gayle k. yamada Collection
Title: Roy Takai Interview
Narrator: Roy Takai
Interviewer: gayle k. yamada
Location: El Macero, California
Date: October 20, 2000
Densho ID: denshovh-troy-01-0002

<Begin Segment 2>

gky: When you went to Camp Savage, what was it like? Can you describe physically the camp?

RT: Camp Savage is a, used to be an old man's home and they converted it into an army camp, and it was isolated. It was eighteen miles south of Minneapolis. There were very few people in the, Minnesota who knew about the camp. It was a very lonely place, and the training was very stringent. We had to study a normal eight hours a day, and after supper we had to study two more hours in the classroom. So every day we studied about ten hours a day, and we had to learn fifty new Chinese characters a day. It was a very, very hard training. And coming directly out of camp, military life was strange to us to begin with, and it was tougher on those who went directly to Camp Savage without any army training.

gky: You were also a kid from California. This must have been the first time you were in weather as cold as Minnesota.

RT: Yes. The climate was very, very cold there and every Wednesday we used to be given a half a day off to go into Minneapolis to bowl and to have recreation. And one Wednesday, it got so cold and it snowed so much that no one could make it back to Camp Savage. It got that cold, and it was very miserable for those of us in California who were used to a nice climate.

gky: Were you one of the people who went to the latrines at night to study?

RT: No, I didn't have to do that. I know that there were quite a number who did that, but I managed to get through my lessons and learn enough so that I didn't have to go through the latrine at night to study.

gky: What was, what class were you in at Camp Savage?

RT: What class we were in, the class that started at Camp Savage in December 1942, and there were approximately twenty-five different classes. And I was in Class 9, nine out of twenty-five that -- top linguists were in Class 1 and the poorest linguists were in Class 25.

gky: So you were in about the middle?

RT: A little above middle, yeah. Nine out of twenty-five.

gky: Okay. In June, '43, you went to Camp Shelby to do basic training?

RT: Yes.

gky: Can you talk a little about that?

RT: After we completed our training at Camp Savage, all those of us who had no army training previously were sent to Camp Shelby to undergo basic infantry training. And we were sent there, approximately 125 of us were sent there and we went through basic training with the members of the 442nd there. They formed a special company and called it "Company S," which was very unusual, they had no Company S infantry designation of the U.S. Army, but they named us Company S because of Camp Savage or because of the school.

gky: Was training, was basic training hard?

RT: Basic training was very difficult for us because it was a rush job. They wanted to give us enough training so that if we were sent to the combat, so we would know we would be able to survive and defend ourselves. They made us take the same training that the members of the 442nd were taking and that was really hard, hard training.

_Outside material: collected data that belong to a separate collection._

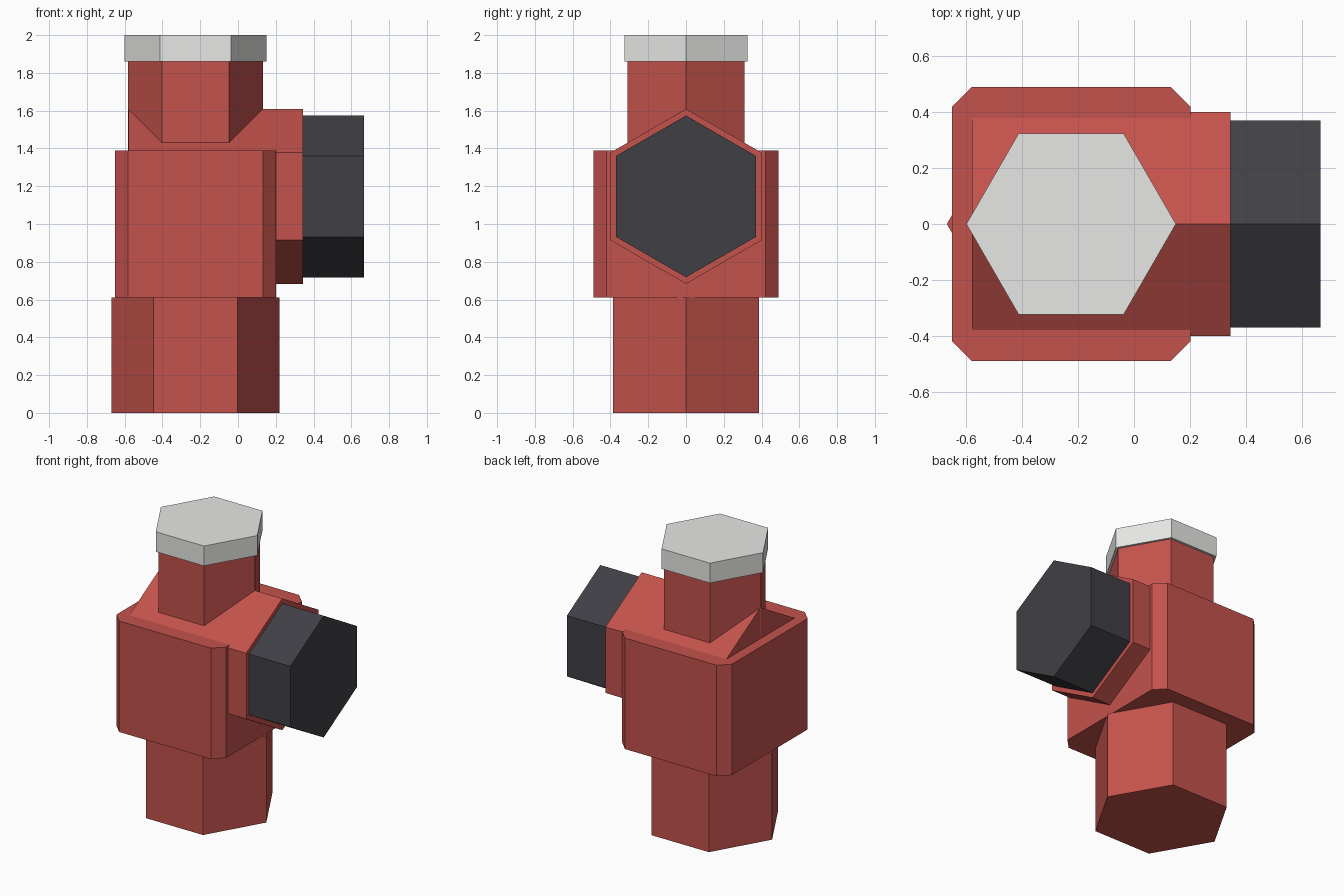
import bpy, math
from mathutils import Vector

if "Cube" in bpy.data.objects:
    bpy.data.objects.remove(bpy.data.objects["Cube"])


def material(name, rgb):
    m = bpy.data.materials.new(name)
    m.diffuse_color = (*rgb, 1.0)
    m.use_nodes = True
    m.node_tree.nodes["Principled BSDF"].inputs["Base Color"].default_value = m.diffuse_color
    return m


RED = material("hydrant red", (0.552, 0.084, 0.072))
GREY = material("light grey", (0.82, 0.82, 0.80))
DARK = material("dark charcoal", (0.051, 0.050, 0.060))


def prism(name, ring, offset, mat):
    """Closed solid from a ring of points extruded along an offset."""
    n = len(ring)
    ring = [Vector(p) for p in ring]
    verts = ring + [p + Vector(offset) for p in ring]
    faces = [tuple(reversed(range(n))), tuple(range(n, 2 * n))]
    faces += [(i, (i + 1) % n, n + (i + 1) % n, n + i) for i in range(n)]
    mesh = bpy.data.meshes.new(name)
    mesh.from_pydata(verts, [], faces)
    mesh.materials.append(mat)
    obj = bpy.data.objects.new(name, mesh)
    bpy.context.collection.objects.link(obj)
    return obj


def hexagon(r):
    return [(r * math.cos(i * math.pi / 3), r * math.sin(i * math.pi / 3)) for i in range(6)]


CX, CZ = -0.225, 1.146


def upright_hex(name, r, z0, z1, mat):
    prism(name, [(CX + a, b, z0) for a, b in hexagon(r)], (0, 0, z1 - z0), mat)


def sideways_hex(name, r, x0, x1, mat):
    # corner pointing up, axis along x
    prism(name, [(x0, -b, CZ + a) for a, b in hexagon(r)], (x1 - x0, 0, 0), mat)


# Upright column: base, neck and top cap
upright_hex("base_column", 0.445, 0.0, 0.61, RED)
upright_hex("neck", 0.357, 1.39, 1.86, RED)
upright_hex("top_cap", 0.375, 1.86, 2.0, GREY)

# Square body with chamfered upright edges
hx, hy, c = 0.427, 0.49, 0.07
quarter = [(hx, hy - c), (hx - c, hy)]
outline = (quarter + [(-x, y) for x, y in reversed(quarter)]
           + [(-x, -y) for x, y in quarter] + [(x, -y) for x, y in reversed(quarter)])
prism("body", [(CX + x, y, 0.61) for x, y in outline], (0, 0, 0.78), RED)

# Side outlet and its dark cap
sideways_hex("side_outlet", 0.463, -0.58, 0.345, RED)
sideways_hex("outlet_cap", 0.428, 0.345, 0.667, DARK)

gky: What was the hardest thing that you remember?

RT: The hardest thing I can remember is the forced marches. You wear a full field pack, you carry a full weapon, and you go on marches. And you have to cover a certain number of miles within a certain number, in a certain period of time, and that is very tough unless you're really physically trained to do something like that.

gky: When you first were shipped out, you went to Miami. What was that like going to Miami as opposed to the West Coast?

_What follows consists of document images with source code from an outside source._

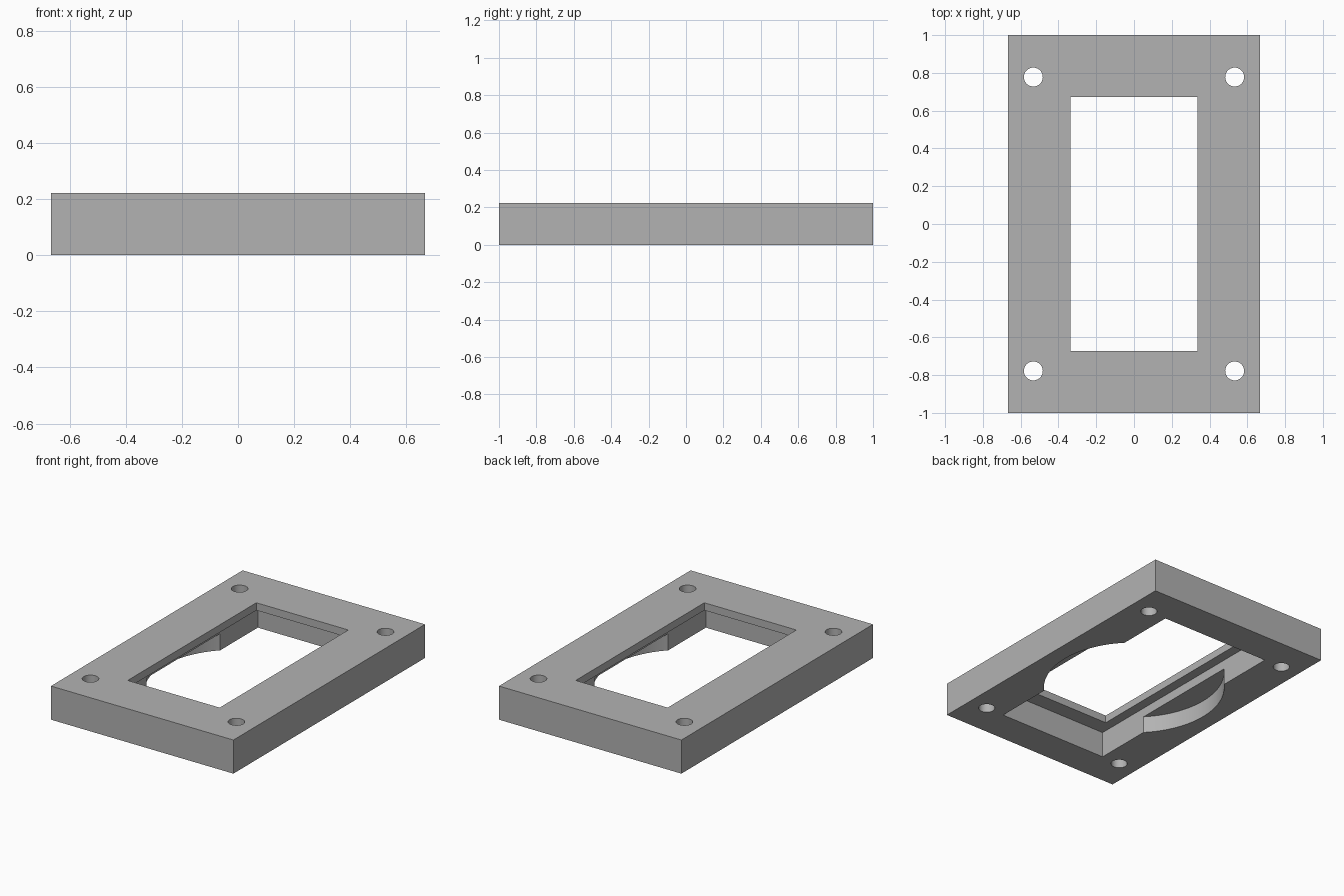
import bpy
import math

if "Cube" in bpy.data.objects:
    bpy.data.objects.remove(bpy.data.objects["Cube"], do_unlink=True)

WIDTH, LENGTH, HEIGHT = 1.333, 2.0, 0.222
POCKET_TOP = 0.172
RECESS_TOP = 0.111
BELOW = -0.1
ABOVE = HEIGHT + 0.1

grey = bpy.data.materials.new("plain grey")
grey.use_nodes = True
grey.diffuse_color = (0.448, 0.448, 0.448, 1)
grey.node_tree.nodes["Principled BSDF"].inputs["Base Color"].default_value = grey.diffuse_color


def block(name, width, length, bottom, top):
    bpy.ops.mesh.primitive_cube_add(size=1, location=(0, 0, (bottom + top) / 2))
    obj = bpy.context.object
    obj.name = name
    obj.scale = (width, length, top - bottom)
    bpy.ops.object.transform_apply(location=True, rotation=False, scale=True)
    obj.data.materials.append(grey)
    return obj


def disc(name, x, y, radius, bottom, top, sides):
    bpy.ops.mesh.primitive_cylinder_add(vertices=sides, radius=radius, depth=top - bottom,
                                        location=(x, y, (bottom + top) / 2))
    obj = bpy.context.object
    obj.name = name
    obj.data.materials.append(grey)
    return obj


def cut(target, cutter):
    cutter.hide_render = True
    mod = target.modifiers.new(cutter.name, 'BOOLEAN')
    mod.operation = 'DIFFERENCE'
    mod.solver = 'EXACT'
    mod.object = cutter
    bpy.context.view_layer.objects.active = target
    bpy.ops.object.modifier_apply(modifier=mod.name)
    bpy.data.objects.remove(cutter, do_unlink=True)


# Outer plate
frame = block("frame_plate", WIDTH, LENGTH, 0, HEIGHT)

# Pocket open at the bottom, with a smaller window through the top lip
cut(frame, block("pocket_cutter", 0.8, 1.556, BELOW, POCKET_TOP))
cut(frame, block("window_cutter", 0.672, 1.343, BELOW, ABOVE))

# Round finger recess bulging past both long sides of the pocket
cut(frame, disc("recess_cutter", 0, 0, 0.556, BELOW, RECESS_TOP, 96))

# Screw holes in the four corners
for sx in (-1, 1):
    for sy in (-1, 1):
        cut(frame, disc("hole_cutter", sx * 0.533, sy * 0.778, 0.05, BELOW, ABOVE, 48))

# Smooth round walls, sharp edges elsewhere
bpy.ops.object.select_all(action='DESELECT')
frame.select_set(True)
bpy.context.view_layer.objects.active = frame
bpy.ops.object.shade_smooth_by_angle(angle=math.radians(30))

RT: It was kind of a surprise to us that our team was sent to Miami. We were not told where we were going, except that we were going to Miami, and we arrived in Miami and we expected to go somewhere in Miami, someplace overseas. We didn't know where, and we discovered, they discovered that we had not taken yellow fever shots, and we could not ship out for at least two weeks after we took our yellow fever shot. So we were stationed there in Miami, waiting to be shipped out, and we -- even though we were all equivalent and non-commissioned officers, we had to do kitchen duty, KP duty, and regular duty that all privates had to do in Miami. So it was quite an experience for us.

<End Segment 2> - Copyright © 2000 Bridge Media and Densho. All Rights Reserved.